## Action item
Your answer should be the lines below from the one holding "outline = up" through the one holding "near = min(near, (p", copied exactly and with nothing else.
════════
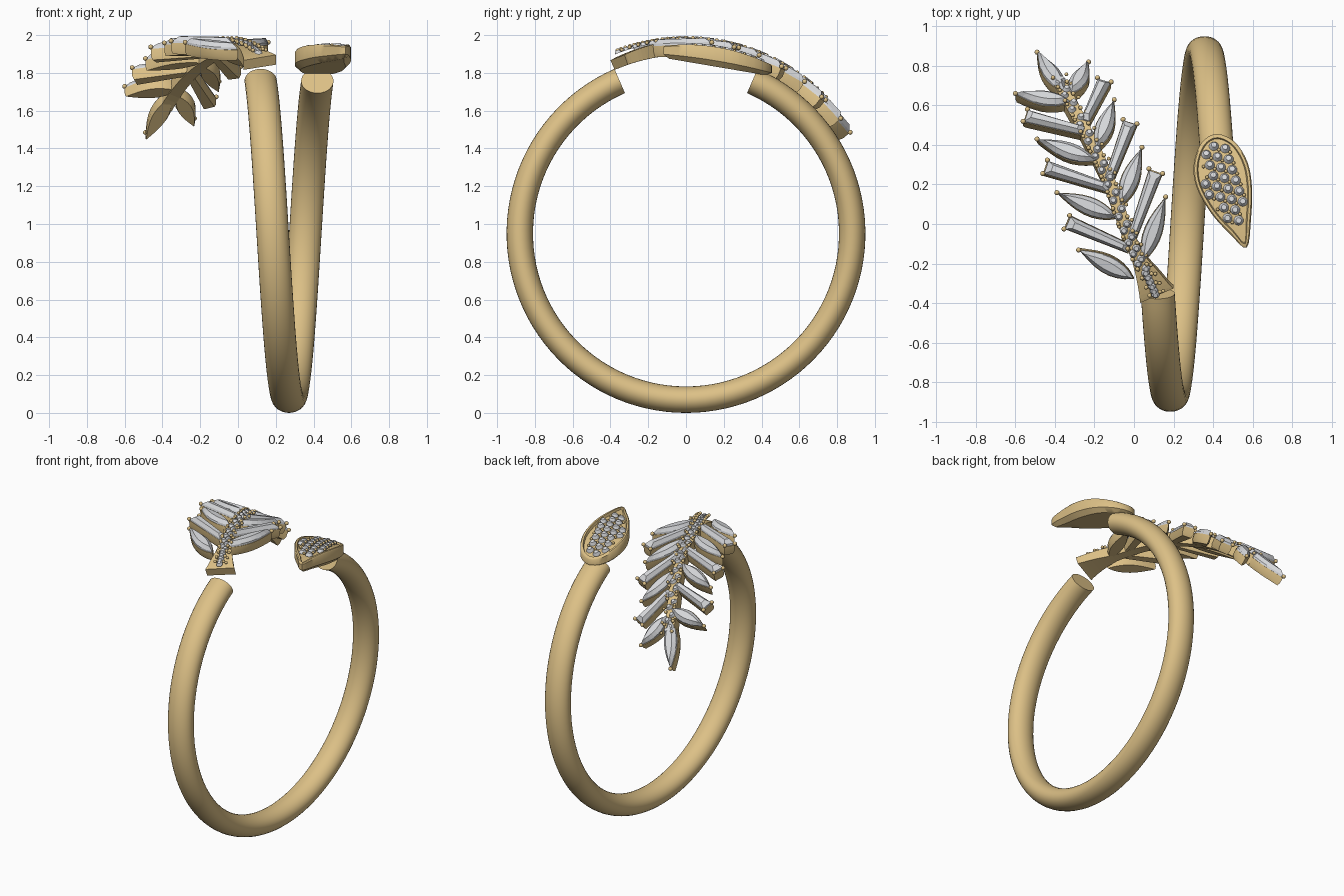
import bpy, bmesh
from math import sin, cos, asin, pi, radians
from mathutils import Vector, Matrix

if "Cube" in bpy.data.objects:
    bpy.data.objects.remove(bpy.data.objects["Cube"])

HUB = 0.95          # height of the band's centre


def material(name, rgb):
    m = bpy.data.materials.new(name)
    m.use_nodes = True
    m.diffuse_color = (*rgb, 1)
    m.node_tree.nodes["Principled BSDF"].inputs["Base Color"].default_value = (*rgb, 1)
    return m


gold = material("warm_gold", (0.72, 0.53, 0.24))
crystal = material("pale_crystal", (0.68, 0.69, 0.71))


def finish(bm, name, mat, smooth=False):
    bmesh.ops.recalc_face_normals(bm, faces=bm.faces[:])
    me = bpy.data.meshes.new(name)
    bm.to_mesh(me)
    bm.free()
    me.materials.append(mat)
    ob = bpy.data.objects.new(name, me)
    bpy.context.collection.objects.link(ob)
    if smooth:
        bpy.ops.object.select_all(action='DESELECT')
        ob.select_set(True)
        bpy.context.view_layer.objects.active = ob
        bpy.ops.object.shade_smooth_by_angle(angle=radians(40))
    return ob


def loft(bm, rings):
    """Skin closed rings of points and cap both ends."""
    rows = [[bm.verts.new(p) for p in ring] for ring in rings]
    n = len(rows[0])
    for a, b in zip(rows, rows[1:]):
        for i in range(n):
            j = (i + 1) % n
            bm.faces.new((a[i], a[j], b[j], b[i]))
    bm.faces.new(rows[0][::-1])
    bm.faces.new(rows[-1])


def frame(x, y, r):
    """Frame on the bracelet's cylinder; its local z points outwards."""
    t = asin(y / 1.02)
    m = Matrix(((1, 0, 0), (0, cos(t), sin(t)), (0, -sin(t), cos(t)))).to_4x4()
    m.translation = (x, r * sin(t), HUB + r * cos(t))
    return m


def bead(bm, m, radius):
    bmesh.ops.create_icosphere(bm, subdivisions=2, radius=radius, matrix=m)


def round_stone(bm, m, radius):
    bmesh.ops.create_cone(bm, cap_ends=True, segments=10, radius1=radius,
                          radius2=radius * 0.55, depth=radius * 0.8, matrix=m)


# Open band: an oval section swept round with a sideways drift
bm = bmesh.new()
rings = []
for i in range(97):
    f = i / 96
    a = radians(23.5 + 313 * f)
    ring = []
    for k in range(28):
        b = 2 * pi * k / 28
        r = 0.88 + 0.07 * cos(b)
        ring.append((0.12 + 0.3 * f + 0.086 * sin(b), -r * sin(a), HUB + r * cos(a)))
    rings.append(ring)
loft(bm, rings)
finish(bm, "band", gold, True)


# Spline helper for the stem and the teardrop
def spline(points, steps, closed=False):
    p = [Vector(q) for q in points]
    n = len(p)
    out = []
    for i in range(n if closed else n - 1):
        get = (lambda k: p[k % n]) if closed else (lambda k: p[max(0, min(n - 1, k))])
        a, b, c, d = (get(i + k) for k in (-1, 0, 1, 2))
        for s in range(steps):
            t = s / steps
            out.append(0.5 * (2 * b + (c - a) * t + (2 * a - 5 * b + 4 * c - d) * t * t
                              + (3 * b - a - 3 * c + d) * t ** 3))
    return out if closed else out + [p[-1]]


# Stem with its flared connector
path = spline([(0.115, -0.37), (0.07, -0.27), (0.01, -0.15), (-0.05, 0), (-0.12, 0.2),
               (-0.2, 0.38), (-0.3, 0.58), (-0.38, 0.73)], 5)
bm = bmesh.new()
rings = []
for i, p in enumerate(path):
    d = (path[min(i + 1, len(path) - 1)] - path[max(i - 1, 0)]).normalized()
    half = max(0.032, 0.093 - 0.0065 * i)
    side = Vector((-d.y, d.x)) * half
    lift = 1.0 + 0.015 * min(1, i / 8)
    rings.append([frame(q.x, q.y, r).translation for q, r in
                  ((p + side, 0.945), (p - side, 0.945), (p - side, lift), (p + side, lift))])
loft(bm, rings)
finish(bm, "stem", gold)

stones, beads = bmesh.new(), bmesh.new()
for i, p in enumerate(path[1:], 1):
    s = 1 if i % 2 else -1
    off = 0.014 * s if i > 6 else 0
    round_stone(stones, frame(p.x + off, p.y, 1.028), 0.021)
    bead(beads, frame(p.x - 0.03 * s, p.y, 1.035), 0.011)
    bead(beads, frame(p.x + 0.038 * s, p.y + 0.02, 1.03), 0.01)
finish(stones, "stem_stones", crystal)

# Leaflets: (tip, root, is_marquise), pointed and tapered cuts alternating
left_side = [((-0.28, -0.13), (0.0, -0.28)), ((-0.34, 0.01), (-0.02, -0.13)),
             ((-0.39, 0.16), (-0.08, 0.03)), ((-0.45, 0.29), (-0.12, 0.18)),
             ((-0.49, 0.43), (-0.19, 0.32)), ((-0.55, 0.55), (-0.25, 0.47)),
             ((-0.60, 0.66), (-0.32, 0.62))]
right_side = [((0.16, 0.14), (0.04, -0.2)), ((0.11, 0.27), (-0.01, -0.07)),
              ((0.04, 0.39), (-0.07, 0.09)), ((-0.02, 0.52), (-0.13, 0.22)),
              ((-0.10, 0.63), (-0.19, 0.38)), ((-0.15, 0.73), (-0.25, 0.52)),
              ((-0.23, 0.82), (-0.32, 0.66))]
leaflets = [(*e, i % 2 == 0) for row in (left_side, right_side) for i, e in enumerate(row)]
leaflets.append(((-0.49, 0.87), (-0.35, 0.67), True))

cups, cuts = bmesh.new(), bmesh.new()
for tip, root, pointed in leaflets:
    a, b = (frame(*q, 1.003).translation for q in (root, tip))
    u = (b - a).normalized()
    mid = (a + b) / 2
    v = Vector((0, mid.y, mid.z - HUB)).cross(u).normalized()
    n = u.cross(v)
    length = (b - a).length
    half = length / 2
    if pointed:
        t = [k / 8 for k in range(9)]
        w = [0.048 * sin(pi * s ** 0.85) for s in t]
        up = [(s * length - half, x) for s, x in zip(t, w)]
        outline = up + [(x, -y) for x, y in up[-2:0:-1]]
        prongs = [(half, 0)]
    else:
        outline = [(-half, 0.024), (half, 0.037), (half, -0.037), (-half, -0.024)]
        prongs = outline[1:3]

    def ring(sx, sy, h):
        return [mid + u * x * sx + v * y * sy + n * h for x, y in outline]

    loft(cups, [ring(0.95, 0.8, -0.052), ring(1, 1, -0.03), ring(1, 1, 0.008)])
    loft(cuts, [ring(0.97, 0.94, 0.006), ring(0.96, 0.9, 0.02), ring(0.78, 0.45, 0.042)])
    for x, y in prongs:
        bead(beads, Matrix.Translation(mid + u * x + v * y + n * 0.018), 0.013)
finish(cups, "leaflet_settings", gold, True)
finish(cuts, "leaflet_crystals", crystal)
finish(beads, "prong_beads", gold, True)

# Teardrop head: built flat, sliced across, then bent over the band
drop = spline([(0.42, 0.455), (0.345, 0.415), (0.303, 0.31), (0.315, 0.19), (0.39, 0.055),
               (0.485, -0.05), (0.57, -0.12), (0.592, 0.03), (0.597, 0.18), (0.575, 0.31),
               (0.51, 0.415)], 4, True)
centre = Vector((0.455, 0.22))


def inset(points, d):
    out = []
    for i, p in enumerate(points):
        e = points[(i + 1) % len(points)] - points[i - 1]
        e.normalize()
        pull = (centre - p).normalized()
        k = d / max(0.35, pull.dot(Vector((-e.y, e.x))))
        out.append(p + pull * k)
    return out


def top_z(y, r=1.0):
    return HUB + (r * r - y * y) ** 0.5


def flat(points, h):
    return [(p.x, p.y, h) for p in points]


bm = bmesh.new()
inner = inset(drop, 0.024)
loft(bm, [flat(inset(drop, 0.03), 0), flat(drop, 0.3), flat(drop, 0.92),
          flat(inset(drop, 0.006), 1), flat(inset(drop, 0.018), 1), flat(inner, 0.82)])
for k in range(14):
    bmesh.ops.bisect_plane(bm, geom=bm.verts[:] + bm.edges[:] + bm.faces[:],
                           plane_co=(0, -0.08 + 0.04 * k, 0), plane_no=(0, 1, 0))
for vert in bm.verts:
    y = vert.co.y
    low = 1.88 - 0.17 * (y + 0.12)
    vert.co.z = low + (top_z(y) - low) * vert.co.z
finish(bm, "teardrop_head", gold, True)


# Pave stones and grains on a tilted honeycomb inside the rim
def inside(p, margin):
    hit, near = False, 9
    for i, b in enumerate(drop):
        a = drop[i - 1]
        near = min(near, (p - b).length, (p - (a + b) / 2).length)
        if (a.y > p.y) != (b.y > p.y) and p.x < a.x + (p.y - a.y) * (b.x - a.x) / (b.y - a.y):
            hit = not hit
    return hit and near > margin


stones, grains = bmesh.new(), bmesh.new()
tilt = Matrix.Rotation(radians(-12), 2)
step = 0.058
for j in range(-7, 8):
    for i in range(-6, 7):
        p = Vector((0.458, 0.24)) + tilt @ Vector(((i + (j % 2) / 2) * step, j * step * 0.87))
        if inside(p, 0.044):
            round_stone(stones, frame(p.x, p.y, 0.998), 0.025)
        for s in (1, -1):
            q = p + tilt @ Vector((0, s * step * 0.577))
            if s == 1 and inside(q, 0.036):
                bead(grains, frame(q.x, q.y, 0.998), 0.009)
finish(stones, "pave_stones", crystal)
finish(grains, "pave_grains", gold, True)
════════
## Solution for this exercise
        outline = up + [(x, -y) for x, y in up[-2:0:-1]]
        prongs = [(half, 0)]
    else:
        outline = [(-half, 0.024), (half, 0.037), (half, -0.037), (-half, -0.024)]
        prongs = outline[1:3]

    def ring(sx, sy, h):
        return [mid + u * x * sx + v * y * sy + n * h for x, y in outline]

    loft(cups, [ring(0.95, 0.8, -0.052), ring(1, 1, -0.03), ring(1, 1, 0.008)])
    loft(cuts, [ring(0.97, 0.94, 0.006), ring(0.96, 0.9, 0.02), ring(0.78, 0.45, 0.042)])
    for x, y in prongs:
        bead(beads, Matrix.Translation(mid + u * x + v * y + n * 0.018), 0.013)
finish(cups, "leaflet_settings", gold, True)
finish(cuts, "leaflet_crystals", crystal)
finish(beads, "prong_beads", gold, True)

# Teardrop head: built flat, sliced across, then bent over the band
drop = spline([(0.42, 0.455), (0.345, 0.415), (0.303, 0.31), (0.315, 0.19), (0.39, 0.055),
               (0.485, -0.05), (0.57, -0.12), (0.592, 0.03), (0.597, 0.18), (0.575, 0.31),
               (0.51, 0.415)], 4, True)
centre = Vector((0.455, 0.22))


def inset(points, d):
    out = []
    for i, p in enumerate(points):
        e = points[(i + 1) % len(points)] - points[i - 1]
        e.normalize()
        pull = (centre - p).normalized()
        k = d / max(0.35, pull.dot(Vector((-e.y, e.x))))
        out.append(p + pull * k)
    return out


def top_z(y, r=1.0):
    return HUB + (r * r - y * y) ** 0.5


def flat(points, h):
    return [(p.x, p.y, h) for p in points]


bm = bmesh.new()
inner = inset(drop, 0.024)
loft(bm, [flat(inset(drop, 0.03), 0), flat(drop, 0.3), flat(drop, 0.92),
          flat(inset(drop, 0.006), 1), flat(inset(drop, 0.018), 1), flat(inner, 0.82)])
for k in range(14):
    bmesh.ops.bisect_plane(bm, geom=bm.verts[:] + bm.edges[:] + bm.faces[:],
                           plane_co=(0, -0.08 + 0.04 * k, 0), plane_no=(0, 1, 0))
for vert in bm.verts:
    y = vert.co.y
    low = 1.88 - 0.17 * (y + 0.12)
    vert.co.z = low + (top_z(y) - low) * vert.co.z
finish(bm, "teardrop_head", gold, True)


# Pave stones and grains on a tilted honeycomb inside the rim
def inside(p, margin):
    hit, near = False, 9
    for i, b in enumerate(drop):
        a = drop[i - 1]
        near = min(near, (p - b).length, (p - (a + b) / 2).length)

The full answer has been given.